Oil prices slipped below $71 a barrel on Monday, as the dollar's strength and worries about high oil inventories helped counter earlier gains on the back of rising Asian stocks amid hopes for an economic recovery.

Despite losing ground against the yen, the greenback held most of its gains against a basket of currencies after its jump of more than 1 percent on Friday. Japan's Nikkei <.N225> closed up 1.1 percent, tracking Friday's Wall Street gains.

U.S. crude fell 31 cents to $70.62 a barrel by 2:54 a.m. EDT, retracing earlier losses. London Brent crude fell 29 cents to $73.30 a barrel.

Prices rose more than 2 percent last week amid generally upbeat earnings and economic indicators that raised hopes of higher fuel demand, touching a five-week high on Friday. But they closed the day down more than $1, the biggest decline since July 29, after the dollar's unexpected surge on positive jobs data.

U.S. employers cut 247,000 jobs in July, far fewer than expected and the least in any month since last August, according to a government report.

The U.S. payrolls data would have been supportive for crude, but investors are now focusing on the strength in the U.S. dollar, said David Moore, a commodities analyst at the Commonwealth Bank of Australia.

While we'll probably see another bunch of positive Chinese data over the next few days, the story remains that oil supplies are quite ample at the moment and that could be a key downside risk for oil prices in the near-term.

The dollar lost ground to the yen on Monday as Japanese exporters and short-term speculators took advantage of its jump the previous session on U.S. jobs data. The U.S. dollar index <.DXY> dipped 0.2 percent.

Oil prices are not bad at current levels for the Organization of Petroleum Exporting Countries (OPEC), the head of the group said on Sunday, reinforcing expectations that the cartel was unlikely to cut output at a meeting next month.


With little in the way of fresh data due on Monday, traders will be focusing this week on Tuesday's raft of Chinese oil import and production figures, which could show a new record high for crude imports as refiners ramp up, as well as global oil demand revisions from the three main official energy bodies.

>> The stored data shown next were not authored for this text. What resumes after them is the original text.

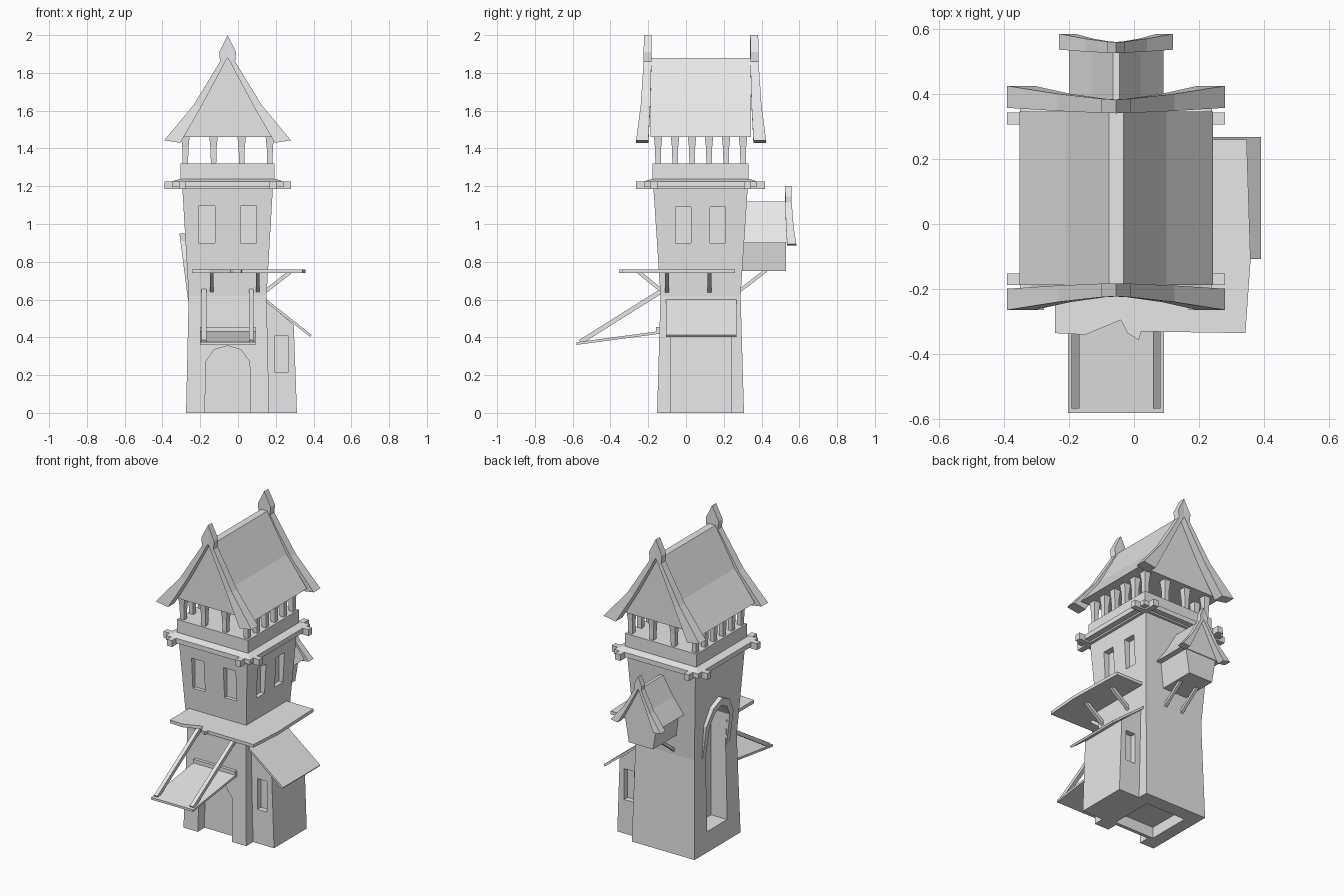
import bpy
import bmesh
from mathutils import Vector

if "Cube" in bpy.data.objects:
    bpy.data.objects.remove(bpy.data.objects["Cube"])

CX, CY = -0.055, 0.077  # tower axis

GREY = bpy.data.materials.new("plain grey")
GREY.use_nodes = True
GREY.diffuse_color = (0.8, 0.8, 0.8, 1)
GREY.node_tree.nodes["Principled BSDF"].inputs["Base Color"].default_value = (0.8, 0.8, 0.8, 1)


def loft(name, sections):
    """Skin a row of equal rings and cap both ends."""
    bm = bmesh.new()
    rings = [[bm.verts.new(p) for p in ring] for ring in sections]
    n = len(rings[0])
    for a, b in zip(rings, rings[1:]):
        for i in range(n):
            j = (i + 1) % n
            bm.faces.new((a[i], a[j], b[j], b[i]))
    bm.faces.new(rings[0])
    bm.faces.new(rings[-1])
    bmesh.ops.recalc_face_normals(bm, faces=bm.faces)
    mesh = bpy.data.meshes.new(name)
    bm.to_mesh(mesh)
    bm.free()
    mesh.materials.append(GREY)
    ob = bpy.data.objects.new(name, mesh)
    bpy.context.collection.objects.link(ob)
    return ob


def prism(name, poly, axis, lo, hi):
    """Extrude a flat outline along an axis."""
    place = {"x": lambda u, v, t: (t, u, v),
             "y": lambda u, v, t: (u, t, v),
             "z": lambda u, v, t: (u, v, t)}[axis]
    return loft(name, [[place(u, v, t) for u, v in poly] for t in (lo, hi)])


def box(name, x0, x1, y0, y1, z0, z1):
    return prism(name, [(x0, y0), (x1, y0), (x1, y1), (x0, y1)], "z", z0, z1)


def square(cx, cy, hx, hy, z):
    return [(cx - hx, cy - hy, z), (cx + hx, cy - hy, z),
            (cx + hx, cy + hy, z), (cx - hx, cy + hy, z)]


def strut(name, a, b, width):
    """Square bar between two points."""
    a, b = Vector(a), Vector(b)
    d = (b - a).normalized()
    side = d.cross(Vector((0, 0, 1))).normalized() * width / 2
    up = side.cross(d)
    ring = [side + up, side - up, -side - up, -side + up]
    return loft(name, [[p + o for o in ring] for p in (a, b)])


def mirrored(half, centre):
    """Half outline running from its outer end to the middle, completed."""
    return ([(centre - u, z) for u, z in half]
            + [(centre + u, z) for u, z in reversed(half) if u > 0])


def carve(ob, cutters):
    bpy.context.view_layer.objects.active = ob
    for c in cutters:
        mod = ob.modifiers.new("cut", "BOOLEAN")
        mod.operation = "DIFFERENCE"
        mod.solver = "EXACT"
        mod.object = c
        bpy.ops.object.modifier_apply(modifier=mod.name)
        bpy.data.objects.remove(c)


# Tower body, pinched at the waist
tower = loft("tower_body", [square(CX, CY, hx, hy, z) for z, hx, hy in
                            ((0, 0.22, 0.23), (0.62, 0.206, 0.212), (1.2, 0.24, 0.25))])
door = mirrored([(0.12, -0.1), (0.117, 0.27), (0.07, 0.335), (0, 0.355)], CX)
niche_half = [(0.1, 0.13), (0.1, 0.8), (0.06, 0.875), (0, 0.9)]
cuts = [prism("door_cutter", door, "y", -0.4, -0.085),
        prism("niche_cutter", mirrored(niche_half, CY), "x", -0.5, -0.16),
        box("base_cutter", CX - 0.14, CX + 0.14, CY - 0.14, CY + 0.14, -0.1, 0.07)]
for s in (-1, 1):
    wx, wy = CX + s * 0.111, CY + s * 0.092
    cuts.append(box("front_window_cutter", wx - 0.043, wx + 0.043, -0.4, -0.13, 0.9, 1.095))
    cuts.append(box("side_window_cutter", 0.14, 0.4, wy - 0.041, wy + 0.041, 0.9, 1.09))
carve(tower, cuts)

# Arched hood over the niche
hood_out = mirrored([(0.135, 0.6), (0.135, 0.81), (0.08, 0.91), (0, 0.95)], CY)
hood_in = mirrored([(0.105, 0.6), (0.1, 0.8), (0.06, 0.87), (0, 0.9)], CY)


def hood_x(z):
    return -0.265 - 0.045 * (z - 0.6) / 0.35


loft("niche_hood", [[(hood_x(o[1]), *o), (hood_x(i[1]), *i), (-0.25, *i), (-0.25, *o)]
                    for o, i in zip(hood_out, hood_in)])

# Ledge, crossing beams and parapet
loft("ledge", [square(CX, CY, h, h + 0.005, z) for z, h in
               ((1.195, 0.295), (1.225, 0.295), (1.238, 0.255))])
for s in (-1, 1):
    by, bx = CY + s * 0.247, CX + s * 0.24
    box("beam_across", CX - 0.335, CX + 0.335, by - 0.018, by + 0.018, 1.185, 1.225)
    box("beam_along", bx - 0.018, bx + 0.018, CY - 0.341, CY + 0.341, 1.185, 1.225)
box("parapet", CX - 0.249, CX + 0.249, CY - 0.254, CY + 0.254, 1.23, 1.32)

# Tapered gallery posts around the edge
spots = {(i, j) for i in range(4) for j in range(6) if i in (0, 3) or j in (0, 5)}
for i, j in sorted(spots):
    px, py = CX + (i - 1.5) * 0.149, CY + (j - 2.5) * 0.09
    loft("gallery_post", [square(px, py, h, h, z) for z, h in
                          ((1.31, 0.014), (1.4, 0.016), (1.47, 0.023))])


# Roofs with flared gable boards
def gable_board(name, outer, inner, y_in, y_out, flare, direction):
    wide = max(u for u, z in outer)
    rows = []
    for o, i in zip(mirrored(outer, CX), mirrored(inner, CX)):
        f = direction * flare * (abs(o[0] - CX) / wide) ** 1.4
        rows.append([(o[0], y_out + f, o[1]), (i[0], y_out + f, i[1]),
                     (i[0], y_in + f * 0.4, i[1]), (o[0], y_in + f * 0.4, o[1])])
    return loft(name, rows)


roof_half = [(0.297, 1.46), (0.155, 1.64), (0.022, 1.88)]
prism("main_roof", mirrored(roof_half, CX), "y", -0.187, 0.345)
outer = [(0.335, 1.443), (0.18, 1.63), (0.04, 1.86), (0.045, 1.91), (0, 2.0)]
inner = [(0.25, 1.43), (0.14, 1.62), (0.03, 1.825), (0.015, 1.855), (0, 1.88)]
gable_board("front_gable_board", outer, inner, -0.182, -0.222, 0.042, -1)
gable_board("back_gable_board", outer, inner, 0.34, 0.382, 0.042, 1)

# Small bay on the back
bay = mirrored([(0.085, 0.75), (0.115, 0.93), (0, 1.09)], CX)
prism("bay_body", bay, "y", 0.25, 0.53)
prism("bay_roof", mirrored([(0.145, 0.9), (0.075, 1.0), (0.01, 1.12)], CX), "y", 0.25, 0.535)
small_out = [(0.175, 0.893), (0.095, 0.99), (0.024, 1.115), (0.026, 1.145), (0, 1.2)]
small_in = [(0.125, 0.885), (0.07, 0.985), (0.016, 1.09), (0.008, 1.105), (0, 1.12)]
gable_board("bay_gable_board", small_out, small_in, 0.525, 0.558, 0.026, 1)
for s in (-1, 1):
    strut("bay_bracket", (CX + s * 0.06, 0.275, 0.64), (CX + s * 0.06, 0.425, 0.755), 0.018)

# Ragged awning around the front and the left side
awning = [(-0.243, -0.335), (-0.15, -0.34), (-0.04, -0.295), (-0.02, -0.335), (0.015, -0.356),
          (0.022, -0.33), (0.342, -0.335), (0.358, -0.11), (0.346, 0.26),
          (0.1, 0.26), (0.1, -0.1), (-0.243, -0.1)]
prism("awning", awning, "z", 0.74, 0.76)
for s in (-1, 1):
    ax, ay = CX + 0.038 + s * 0.122, CY - 0.065 + s * 0.113
    strut("front_awning_bracket", (ax, -0.12, 0.64), (ax, -0.25, 0.745), 0.02)
    strut("side_awning_bracket", (0.14, ay, 0.64), (0.275, ay, 0.745), 0.02)

# Lean-to shed with a sloping roof
shed = prism("shed_body", [(0.1, 0), (0.312, 0), (0.295, 0.467), (0.15, 0.588), (0.1, 0.588)],
             "y", -0.085, 0.242)
carve(shed, [box("shed_window_cutter", 0.195, 0.264, y0, y1, 0.215, 0.41)
             for y0, y1 in ((-0.2, -0.05), (0.207, 0.4))])
prism("shed_roof", [(0.14, 0.593), (0.382, 0.402), (0.39, 0.413), (0.14, 0.61)],
      "y", -0.107, 0.267)

# Raised flap above the door, with its hinge bar and stays
prism("door_flap", [(-0.58, 0.36), (-0.13, 0.42), (-0.13, 0.434), (-0.58, 0.374)],
      "x", -0.202, 0.092)
box("flap_hinge_bar", -0.202, 0.092, -0.16, -0.13, 0.432, 0.455)
for s in (-1, 1):
    sx = CX + s * 0.125
    strut("flap_stay", (sx, -0.56, 0.375), (sx, -0.13, 0.645), 0.024)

U.S. crude oil inventories could also extend their recent rise as refiners shut for maintenance, some analysts warned.

More gains in U.S. stocks -- particularly in the mid-continent area -- may keep pressure on the unusually wide premium on the European Brent crude oil contract over the U.S. grade, which has hovered around minus $3 since late July, the widest since two unprecedented declines in January and February.

But other analysts saw the trend reversing soon. The spread dipped about 11 cents to -$2.73 a barrel on Monday.

We believe the dislocation between WTI and Brent that has been driven by a rapid build in Cushing is not sustainable as we expect rising runs and a shut arb to correct the imbalances, Goldman Sachs said in a report. We expect refinery runs to pick up in the coming weeks owing to improved....margins and to unplanned outages in refineries in the area coming to an end.

The number of crude oil speculators betting on further gains in New York Mercantile Exchange crude oil prices jumped in the week to August 4, with net length rising from under 5,000 lots to over 34,000 lots, regulatory data showed.

(Additional reporting by Osamu Tsukimori in Tokyo)

(Reporting by Fayen Wong and Jonathan Leff in Singapore; Editing by Clarence Fernandez)